I would respectfully recommend that at Fort Jefferson for the 42-pounders ordered 8-inch encumbered columbiads be substituted, and that the wooden carriages of all three forts be replaced at the earliest possible day by iron ones. I took from Fort Jefferson twenty negro laborers for the Engineer Department, thirty-one privates to fill up the companies, so that they are now full, a field battery and four mountain howitzers, with implements and ammunition, some bricks, and a large flat. We got under way at 8'clock p. m., and very soon lost the flat. Her lashing-rigs and hooks, not being sufficiently strong, drew out and left her adrift. Lieutenant McFarland and Reese, of the Engineers, on the advice of the chief engineer, have been attached to this command.

I am, sir, very respectfully, your obedient servant,

HARVEY BROWN,

Colonel, Commanding.

HEADQUARTERS DEPARTMENT OF FLORIDA,

Transport Steamship Atlantic, April 15, 1861.

Bvt. Major L. G. ARNOLD,

Commanding Fort Jefferson, Fla.:

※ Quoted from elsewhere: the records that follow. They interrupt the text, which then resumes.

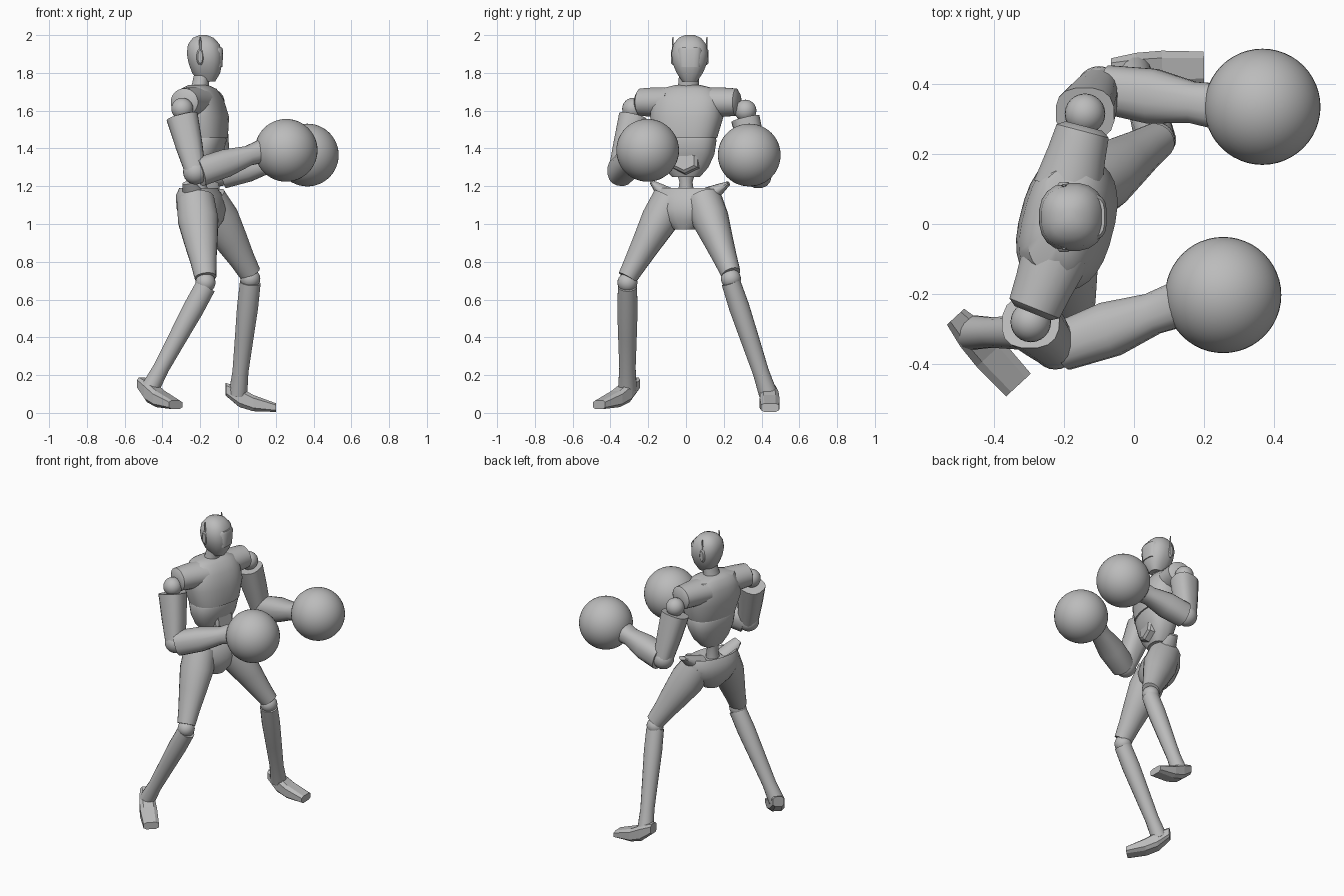
import bpy, bmesh, math
from mathutils import Vector

cube = bpy.data.objects.get("Cube")
if cube:
    bpy.data.objects.remove(cube)

GREY = (0.5, 0.5, 0.5, 1)
mat = bpy.data.materials.new("plain_grey")
mat.use_nodes = True
mat.diffuse_color = GREY
mat.node_tree.nodes["Principled BSDF"].inputs["Base Color"].default_value = GREY

UP = Vector((0, 0, 1))
LEFTWARD = Vector((0, 1, 0))
FORWARD = Vector((1, 0, 0))
CHEST_LEFT = Vector((0.25, 0.97, 0))
HIPS_LEFT = Vector((0.35, 0.94, 0))


def finish(name, bm, smooth=True):
    bmesh.ops.recalc_face_normals(bm, faces=bm.faces)
    mesh = bpy.data.meshes.new(name)
    bm.to_mesh(mesh)
    bm.free()
    mesh.materials.append(mat)
    part = bpy.data.objects.new(name, mesh)
    bpy.context.collection.objects.link(part)
    if smooth:
        bpy.ops.object.select_all(action="DESELECT")
        part.select_set(True)
        bpy.context.view_layer.objects.active = part
        bpy.ops.object.shade_smooth_by_angle(angle=math.radians(40))


def signed_power(value, exponent):
    return math.copysign(abs(value) ** exponent, value)


def loft(name, start, end, profile, side=LEFTWARD, axis=None,
         sides=20, power=2.0, sag=0.0, smooth=True):
    """Skin superellipse rings from start to end.
    Each profile row is (fraction along, half width along side, half depth)."""
    start, end = Vector(start), Vector(end)
    tangent = (axis or end - start).normalized()
    across = (side - tangent * side.dot(tangent)).normalized()
    depthward = across.cross(tangent)
    bm = bmesh.new()
    loops = []
    for along, width, depth in profile:
        centre = start.lerp(end, along) - UP * sag * math.sin(math.pi * along)
        loop = []
        for k in range(sides):
            angle = 2 * math.pi * (k + 0.5) / sides
            u = signed_power(math.cos(angle), 2 / power) * width
            v = signed_power(math.sin(angle), 2 / power) * depth
            loop.append(bm.verts.new(centre + across * u + depthward * v))
        loops.append(loop)
    for lower, upper in zip(loops, loops[1:]):
        for k in range(sides):
            after = (k + 1) % sides
            bm.faces.new((lower[k], lower[after], upper[after], upper[k]))
    bm.faces.new(loops[0])
    bm.faces.new(loops[-1])
    finish(name, bm, smooth)


def ball(name, centre, radius, segments=24):
    bm = bmesh.new()
    bmesh.ops.create_uvsphere(bm, u_segments=segments, v_segments=segments // 2, radius=radius)
    bmesh.ops.translate(bm, verts=bm.verts, vec=centre)
    finish(name, bm)


# Head, visor and neck
SKULL = [(0, .04, .045), (.18, .07, .075), (.4, .093, .09), (.6, .098, .095),
         (.8, .088, .085), (.94, .06, .056), (1, .025, .02)]
loft("head", (-.165, .02, 1.755), (-.185, .02, 2), SKULL, axis=UP, power=2.4)
VISOR = [(0, .06, .068), (.85, .068, .072), (1, .06, .066)]
loft("visor", (-.15, .02, 1.83), (-.15, .02, 1.935), VISOR, axis=UP, power=3.5)
NECK = [(0, .065, .055), (.4, .055, .045), (1, .055, .045)]
loft("neck", (-.21, .01, 1.69), (-.18, .02, 1.83), NECK, axis=UP)

# Ear pods with antennae
EAR = [(0, .045, .022), (.7, .045, .02), (1, .035, .013)]
ANTENNA = [(0, .006, .012), (1, .003, .004)]
for label, sign in (("left", 1), ("right", -1)):
    pod = Vector((-.2, .02 + sign * .09, 1.885))
    out = LEFTWARD * sign
    loft(label + "_ear", pod - out * .02, pod + out * .01, EAR, side=UP, axis=LEFTWARD, sides=12)
    loft(label + "_antenna", pod, pod + UP * .105, ANTENNA, sides=6)

# Torso: chest, abdomen with front plate, spine
CHEST = [(0, .07, .05), (.07, .15, .085), (.27, .19, .115), (.6, .195, .135), (1, .165, .118)]
loft("chest", (-.21, .01, 1.735), (-.18, 0, 1.455), CHEST, CHEST_LEFT, UP, sides=28, power=2.5)
ABDOMEN = [(0, .155, .11), (.07, .162, .115), (.43, .152, .098), (.76, .12, .078), (1, .075, .055)]
loft("abdomen", (-.182, 0, 1.46), (-.19, 0, 1.25), ABDOMEN, CHEST_LEFT, UP, sides=28, power=2.5)
PLATE = [(0, .085, .07), (.7, .08, .065), (1, .062, .05)]
loft("belly_plate", (-.13, 0, 1.33), (-.088, -.01, 1.335), PLATE, CHEST_LEFT, sides=6, smooth=False)
SPINE = [(0, .055, .05), (.4, .035, .035), (1, .05, .045)]
loft("spine", (-.2, 0, 1.29), (-.2, 0, 1.12), SPINE)

# Pelvis: a bowl with flared hip lips
PELVIS = [(.13, .1, .05), (0, .165, .085), (.18, .185, .11), (.5, .175, .12),
          (.77, .125, .105), (1, .06, .07)]
loft("pelvis", (-.21, .01, 1.19), (-.18, 0, .97), PELVIS, HIPS_LEFT, UP, sides=24, power=2.2)

# Profiles shared by both sides
SLEEVE = [(0, .08, .1), (.55, .078, .085), (.92, .073, .078), (1, .05, .055)]
UPPER_ARM = [(0, .077, .085), (.5, .07, .073), (1, .062, .055)]
FOREARM = [(0, .07, .078), (.4, .08, .075), (.75, .06, .053), (1, .067, .065)]
HIP_LIP = [(0, .06, .06), (.55, .05, .035), (1, .03, .012)]
THIGH = [(0, .1, .1), (.27, .098, .108), (.56, .078, .088), (.8, .063, .069), (1, .052, .058)]
SHIN = [(0, .051, .056), (.22, .055, .057), (.5, .05, .05), (.8, .044, .043), (1, .05, .05)]
FOOT = [(0, .035, .035), (.27, .05, .055), (.55, .055, .045), (1, .05, .024)]

# Joint positions of the pose
POSE = {
    "left": dict(collar=(-.19, .1, 1.645), sleeve=(-.143, .28, 1.645), shoulder=(-.14, .315, 1.6),
                 elbow=(-.1, .385, 1.265), wrist=(.25, .335, 1.345), fist=(.367, .335, 1.365),
                 hip=(-.16, .09, 1.13), lip=(-.13, .225, 1.215), knee=(.065, .238, .71),
                 ankle=(0, .435, .1), heel=(-.065, .44, .125), toe=(.2, .445, .028)),
    "right": dict(collar=(-.22, -.08, 1.645), sleeve=(-.29, -.255, 1.645), shoulder=(-.295, -.28, 1.61),
                  elbow=(-.225, -.35, 1.275), wrist=(.14, -.225, 1.39), fist=(.255, -.203, 1.39),
                  hip=(-.225, -.08, 1.13), lip=(-.265, -.18, 1.22), knee=(-.172, -.31, .69),
                  ankle=(-.465, -.31, .13), heel=(-.51, -.265, .155), toe=(-.33, -.46, .043)),
}

for label, points in POSE.items():
    at = {joint: Vector(place) for joint, place in points.items()}
    # Arm: sleeve, joint balls, upper arm, forearm, round glove
    loft(label + "_sleeve", at["collar"], at["sleeve"], SLEEVE, side=UP)
    ball(label + "_shoulder_ball", at["shoulder"], .058)
    loft(label + "_upper_arm", at["shoulder"] - UP * .045, at["elbow"], UPPER_ARM, sides=16, power=2.6)
    ball(label + "_elbow", at["elbow"], .066)
    loft(label + "_forearm", at["elbow"] + FORWARD * .02, at["wrist"], FOREARM, sides=16, power=2.4)
    ball(label + "_glove", at["fist"], .166, segments=48)
    # Leg: hip lip, thigh, knee ball, shin, blocky foot
    loft(label + "_hip_lip", at["hip"], at["lip"], HIP_LIP, side=FORWARD, sides=12)
    loft(label + "_thigh", at["hip"], at["knee"] + UP * .027, THIGH)
    ball(label + "_knee", at["knee"], .053)
    loft(label + "_shin", at["knee"] - UP * .02, at["ankle"], SHIN, sides=16)
    heading = at["toe"] - at["heel"]
    heading.z = 0
    loft(label + "_foot", at["heel"], at["toe"], FOOT, side=UP.cross(heading), axis=heading,
         sides=8, power=3.5, sag=.02, smooth=False)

MAJOR: My short stay at your post and the hurry of business prevented my conversing with you so freely as I could have wished on the defense of the fort. The importance of Fort Jefferson can hardly be overestimated, nor can I too strongly impress on you the importance of the constant exercise of every precaution and of the most unceasing vigilance against surprise. Your post may not improperly be considered the Gibraltar of America, and you should guard it with the same jealous vigilance you would if we were at war with a strong maritime power. No vessel, Government or merchant, should be allowed to approach without being boarded, and, if necessary, required to heave to for the purpose. Your guns should habitually be kept loaded and ready at a moment's notice to be fired; a sufficiency of ammunition always prepared for immediate service, and the officers and men assigned to their positions, so that by day or night each can at a moment's notice be at his post. Your drawbridge should always be raised at night, the embrasures closed and fastened, and the guards by day and night required to the observance of the greatest possible vigilance. The troops must be impressed with the necessity of almost constant fatigue in mounting us, erecting batteries, laying platforms, &c., and other necessary work, and encouraged to a cheerful compliance with the exigencies of the service.

I am aware, major, of your zeal and ability, and of the excellent discipline that has characterized your command, and I doubt not hat you will have anticipated these suggestions. If so, nor harm is done, and I wish, if any here made may have escaped you, that you will without delay given them your attention.

I am, sir, very respectfully, your obedient servant,

HARVEY BROWN,

Colonel, Commanding.